There are some excellent apps that really make the iPad a excellent tool for students to creatively demonstrate their learning. Most apps will be 50% off of their cost in the App Store if bought in quantities over 20. In order to purchase apps from Apple, a school or district you need to be set up with their Volume Purchase Program.
Of course there are lots of free app offerings out there as well. Some apps have limited versions that can be used for trial. These often contain advertisements or only one or two key features. They are a good way to evaluate apps, however if you decide to go with a light version across-the-board be mindful that it may not have enough features to warranty pushing it out all students. For a list of typical apps for a K-6 iPad program you can view the spreadsheet from the Encinitas Union School District’s iPad program.
Also be mindful that not all students will need all apps. Your special ed students may require additional specific apps that will need to be purchased. If you have a dual language program you may need specific apps for that as well. Middle schools and high schools may also require specialized apps in different subject areas. Best to get this planned out prior to syncing for the first time. There will always be instances where something new comes up and you’ll need to make accommodations for that. Your purchasing department or business office should be involved in this part of the endeavor from the beginning, as they will be the ones that will have to purchase the vouchers for the volume purchase program.
Another benefit of each student having their own iPad is that there is more opportunity to provide students with digital curriculum in different subject areas. For example students can utilize programs that provide feedback in mathematics that will support the teacher in differentiating and meeting the needs of all students. In a classroom environment where there’s limited access to technology this was not a possible solution before. However when all students have access to devices this is now a reality. Budgeting for this is important as many of the program are subscription-based which means that there may be an annual cost for using them.

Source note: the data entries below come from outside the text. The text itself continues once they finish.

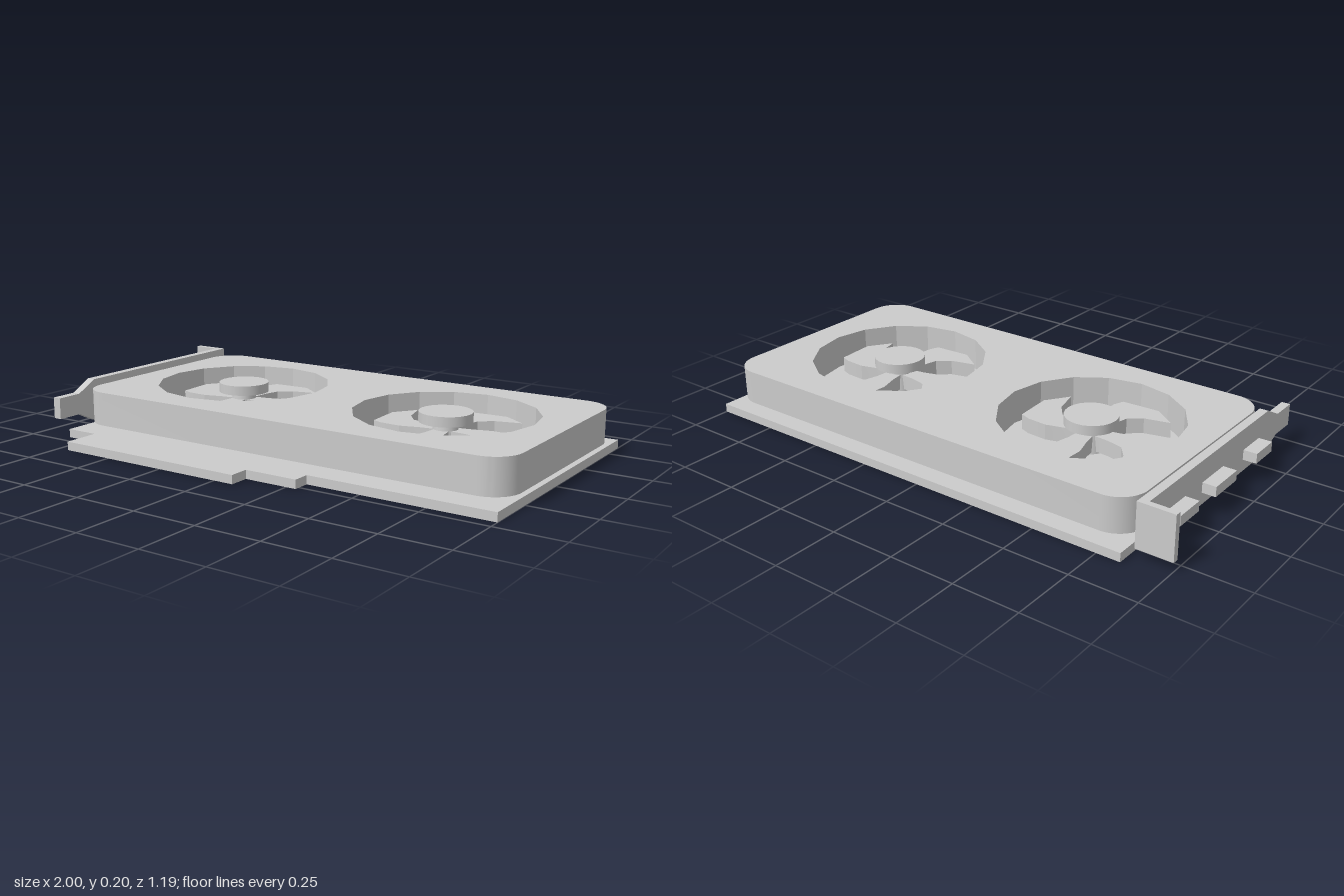
import * as THREE from 'three';
import { toCreasedNormals } from 'three/addons/utils/BufferGeometryUtils.js';

const material = new THREE.MeshStandardMaterial({ color: 0xcccccc });
const FAN_Z = -0.08;

function add(parent, name, geometry) {
  const mesh = new THREE.Mesh(geometry, material);
  mesh.name = name;
  parent.add(mesh);
  return mesh;
}

// Box given by its minimum and maximum corners
function box(parent, name, [x0, y0, z0], [x1, y1, z1]) {
  const mesh = add(parent, name, new THREE.BoxGeometry(x1 - x0, y1 - y0, z1 - z0));
  mesh.position.set((x0 + x1) / 2, (y0 + y1) / 2, (z0 + z1) / 2);
}

function polygon(points) {
  return new THREE.Shape(points.map(([a, b]) => new THREE.Vector2(a, b)));
}

// Outline drawn in (x, z), standing between two heights
function slab(shape, y0, y1) {
  const g = new THREE.ExtrudeGeometry(shape, { depth: y1 - y0, bevelEnabled: false, curveSegments: 8 });
  g.rotateX(Math.PI / 2).translate(0, y1, 0);
  return toCreasedNormals(g, 0.3);
}

function roundedRect(x0, z0, x1, z1, r) {
  const s = new THREE.Shape();
  s.absarc(x1 - r, z1 - r, r, 0, Math.PI / 2);
  s.absarc(x0 + r, z1 - r, r, Math.PI / 2, Math.PI);
  s.absarc(x0 + r, z0 + r, r, Math.PI, Math.PI * 1.5);
  s.absarc(x1 - r, z0 + r, r, Math.PI * 1.5, Math.PI * 2);
  s.closePath();
  return s;
}

function createFan() {
  const fan = new THREE.Group();
  fan.name = 'fan';
  // Floor of the fan well
  add(fan, 'fanFloor', new THREE.CylinderGeometry(0.39, 0.39, 0.008, 32)).position.y = 0.047;
  // Mushroom-shaped hub
  add(fan, 'hubStem', new THREE.CylinderGeometry(0.045, 0.055, 0.1, 20)).position.y = 0.1;
  add(fan, 'hubCap', new THREE.CylinderGeometry(0.1, 0.1, 0.038, 24)).position.y = 0.166;
  // Swept blades
  const outline = polygon([
    [-0.03, -0.03], [-0.04, -0.09], [-0.06, -0.16], [-0.055, -0.24], [-0.04, -0.28],
    [0.045, -0.285], [0.11, -0.288], [0.2, -0.225], [0.1, -0.2], [0.05, -0.16],
    [0.035, -0.095], [0.03, -0.03],
  ]);
  const blade = slab(outline, 0.06, 0.12);
  for (let i = 0; i < 4; i++) add(fan, 'blade', blade).rotation.y = i * Math.PI / 2;
  return fan;
}

export function createModel() {
  const card = new THREE.Group();
  card.name = 'expansionCard';

  // Circuit board with the stepped edge connector
  add(card, 'circuitBoard', slab(polygon([
    [-0.84, -0.597], [1, -0.597], [1, 0.455], [0.29, 0.455], [0.29, 0.52],
    [0.08, 0.52], [0.08, 0.597], [-0.705, 0.597], [-0.705, 0.455], [-0.84, 0.455],
  ]), 0, 0.033));

  // Cooler shroud with two sixteen-sided openings
  const fanXs = [-0.385, 0.535];
  const outline = roundedRect(-0.835, -0.545, 0.998, 0.387, 0.11);
  for (const x of fanXs) {
    const points = [];
    for (let i = 0; i < 16; i++) {
      const a = i * Math.PI / 8;
      points.push(new THREE.Vector2(x + 0.345 * Math.cos(a), FAN_Z + 0.345 * Math.sin(a)));
    }
    outline.holes.push(new THREE.Path(points));
  }
  add(card, 'shroud', slab(outline, 0.049, 0.181));

  for (const x of fanXs) {
    const fan = createFan();
    fan.position.set(x, 0, FAN_Z);
    card.add(fan);
  }

  // Mounting bracket, profile in (z, y), tapering to a narrow tongue
  const profile = polygon([
    [-0.548, 0.033], [0.29, 0.033], [0.375, 0.075], [0.48, 0.075],
    [0.48, 0.158], [0.375, 0.158], [0.29, 0.202], [-0.548, 0.202],
  ]);
  const plate = new THREE.ExtrudeGeometry(profile, { depth: 0.033, bevelEnabled: false });
  plate.rotateY(-Math.PI / 2).translate(-0.86, 0, 0);
  add(card, 'bracketPlate', plate);
  box(card, 'bracketFlange', [-1, 0.033, -0.548], [-0.86, 0.202, -0.525]);

  // Output ports
  for (const [z0, z1] of [[-0.417, -0.297], [-0.183, -0.038], [0.112, 0.23]]) {
    box(card, 'port', [-0.945, 0.08, z0], [-0.88, 0.118, z1]);
  }
  return card;
}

The key is identifying what program you will be using over the course of next several years. Many vendors offer a trial so that you can put it into place for several months before deciding what you would like to purchase. Many of the programs also offer discounts when paying for multiple years at once.
There are a lot of apps out there that focus on specific skills in the App Store. Be mindful of these however as many do not offer any centralized management for the teacher. While many will give feedback to students, no data will flow from the iPad to the teacher. They also can be very specific and building an entire curriculum around them can be costly as you may need to purchase ten different apps to complete the program or to give students access to different parts of curriculum. This makes managing it a lot more challenging than you may need different programs at different grade levels as well. Focusing on free apps that provide practice and instruction is obviously a safer bet, but evaluate any curriculum apps before you purchase.
Knowing your costs ahead of time is essential for a well planned out implementation. The more details you have on all the costs upfront will help with allocating funds to the project.